This problem is based on the story of the Pied Piper of Hamelin. Investigate the different numbers of people and rats there could have been if you know how many legs there are altogether!
This article for teachers looks at how teachers can use problems from the NRICH site to help them teach division.
Look on the back of any modern book and you will find an ISBN code. Take this code and calculate this sum in the way shown. Can you see what the answers always have in common?
This number has 903 digits. What is the sum of all 903 digits?
Go through the maze, collecting and losing your money as you go. Which route gives you the highest return? And the lowest?
How would you count the number of fingers in these pictures?
Investigate the different ways that fifteen schools could have given money in a charity fundraiser.
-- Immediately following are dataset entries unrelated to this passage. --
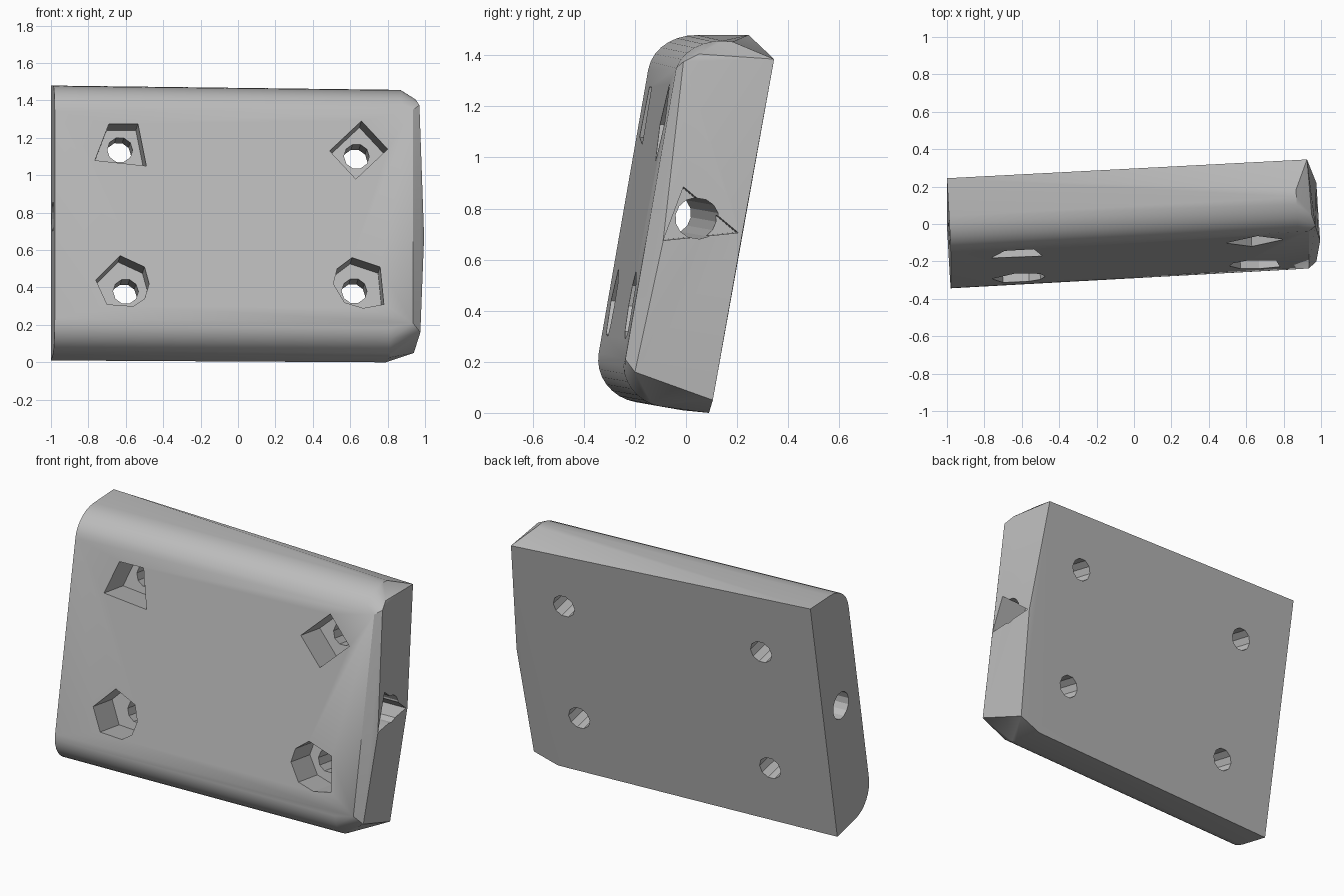
import bpy, bmesh, math
from mathutils import Vector, Matrix

cube = bpy.data.objects.get("Cube")
if cube:
    bpy.data.objects.remove(cube)

# Tilted frame of the block: along its length, out of the front face, up
base = Vector((-1, -0.012, 0.01))
up = Vector((0, 0.172, 0.985)).normalized()
along = Vector((1, 0.055, -0.0097)).normalized()
out = up.cross(along).normalized()
if out.y > 0:
    out = -out
DEPTH = 0.364


def local(u, n, w):
    return base + along * u + out * n + up * w


def on_front(x, z):
    """Point of the front face seen at x, z."""
    p = Vector((x, 0, z))
    p.y = (DEPTH - out.dot(p - base)) / out.y
    return p


def make_object(name, bm):
    mesh = bpy.data.meshes.new(name)
    bmesh.ops.recalc_face_normals(bm, faces=bm.faces)
    bm.to_mesh(mesh)
    bm.free()
    ob = bpy.data.objects.new(name, mesh)
    bpy.context.collection.objects.link(ob)
    return ob


def prism(name, ring, direction, start, end):
    """Straight cutter from a ring of points, swept along a direction."""
    bm = bmesh.new()
    a = [bm.verts.new(p + direction * start) for p in ring]
    b = [bm.verts.new(p + direction * end) for p in ring]
    bm.faces.new(a)
    bm.faces.new(b[::-1])
    for i in range(len(a)):
        j = (i + 1) % len(a)
        bm.faces.new((a[i], b[i], b[j], a[j]))
    return make_object(name, bm)


def circle(centre, axis_a, axis_b, radius, sides):
    angles = [2 * math.pi * i / sides for i in range(sides)]
    return [centre + (axis_a * math.cos(t) + axis_b * math.sin(t)) * radius for t in angles]


def rounded_edge(u, n0, w0, rn, rw, sign):
    """Quarter ellipse between the front face and the top or bottom."""
    steps = [math.pi / 2 * i / 8 for i in range(9)]
    return [local(u, n0 + rn * math.cos(t), w0 + sign * rw * math.sin(t)) for t in steps]


# Block: hull of two rounded sections and a faceted right end
points = [local(0, 0, 0), local(0, 0, 1.492)]
points += rounded_edge(0, 0.19, 0.165, 0.174, 0.165, -1)
points += rounded_edge(0, 0.16, 1.29, 0.204, 0.17, 1)
points += rounded_edge(1.8, 0.19, 0.165, 0.174, 0.165, -1)
points += rounded_edge(1.86, 0.16, 1.29, 0.204, 0.165, 1)
points += [Vector(p) for p in (
    (0.925, 0.345, 1.385), (0.975, 0.22, 0.7), (0.94, 0.105, 0.05), (0.79, 0.09, 0.0),
    (0.97, -0.01, 1.375), (0.995, -0.09, 0.67), (0.975, -0.2, 0.16),
    (0.95, 0.05, 1.405))]
points += [on_front(0.935, 0.21), on_front(0.935, 1.35)]
bm = bmesh.new()
for p in points:
    bm.verts.new(p)
hull = bmesh.ops.convex_hull(bm, input=bm.verts)
spare = {v for v in hull["geom_interior"] + hull["geom_unused"] if isinstance(v, bmesh.types.BMVert)}
bmesh.ops.delete(bm, geom=list(spare), context="VERTS")
bmesh.ops.dissolve_limit(bm, angle_limit=math.radians(0.5), verts=bm.verts, edges=bm.edges)
block = make_object("mounting_block", bm)

# Screw holes: uneven polygon recess with a narrow hole through to the back
recesses = [
    [(-.63, .57), (-.5, .51), (-.475, .42), (-.5, .34), (-.56, .3), (-.7, .31), (-.76, .44)],
    [(.61, .56), (.76, .51), (.78, .31), (.67, .29), (.57, .32), (.51, .42), (.53, .5)],
    [(-.69, 1.275), (-.535, 1.275), (-.49, 1.05), (-.765, 1.08)],
    [(.66, 1.29), (.8, 1.14), (.63, .98), (.49, 1.13)],
]
cutters = []
for outline in recesses:
    ring = [on_front(x, z) for x, z in outline]
    centre = sum(ring, Vector()) / len(ring)
    cutters.append(prism("recess_cutter", ring, out, 0.1, -0.2))
    cutters.append(prism("screw_cutter", circle(centre, along, up, 0.068, 10), out, 0.1, -0.6))

# Long bore from end to end, with a triangular recess in the right end
bore = local(0, 0.18, 0.75)
cutters.append(prism("bore_cutter", circle(bore, out, up, 0.08, 14), along, -0.2, 2.3))
triangle = [Vector((0.98, y, z)) for y, z in ((-.01, .885), (-.09, .675), (.205, .705))]
cutters.append(prism("end_recess_cutter", triangle, along, -0.18, 0.2))

for cutter in cutters:
    cutter.hide_render = True
    mod = block.modifiers.new("cut", "BOOLEAN")
    mod.operation = "DIFFERENCE"
    mod.solver = "EXACT"
    mod.object = cutter
bpy.context.view_layer.update()
bpy.context.view_layer.objects.active = block
block.select_set(True)
for mod in list(block.modifiers):
    bpy.ops.object.modifier_apply(modifier=mod.name)
for cutter in cutters:
    bpy.data.objects.remove(cutter)

# Plain grey finish
grey = bpy.data.materials.new("plain_grey")
grey.use_nodes = True
colour = (0.5, 0.5, 0.5, 1)
grey.diffuse_color = colour
grey.node_tree.nodes["Principled BSDF"].inputs["Base Color"].default_value = colour
block.data.materials.clear()
block.data.materials.append(grey)
bpy.ops.object.shade_smooth_by_angle(angle=math.radians(25))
This task combines spatial awareness with addition and multiplication.
This challenge combines addition, multiplication, perseverance and even proof.
In this article for primary teachers, Lynne McClure outlines what is meant by fluency in the context of number and explains how our selection of NRICH tasks can help.
This article for primary teachers encourages exploration of two fundamental ideas, exchange and 'unitising', which will help children become more fluent when calculating.
In this article, Alf outlines six activities using the Gattegno chart, which help to develop understanding of place value, multiplication and division.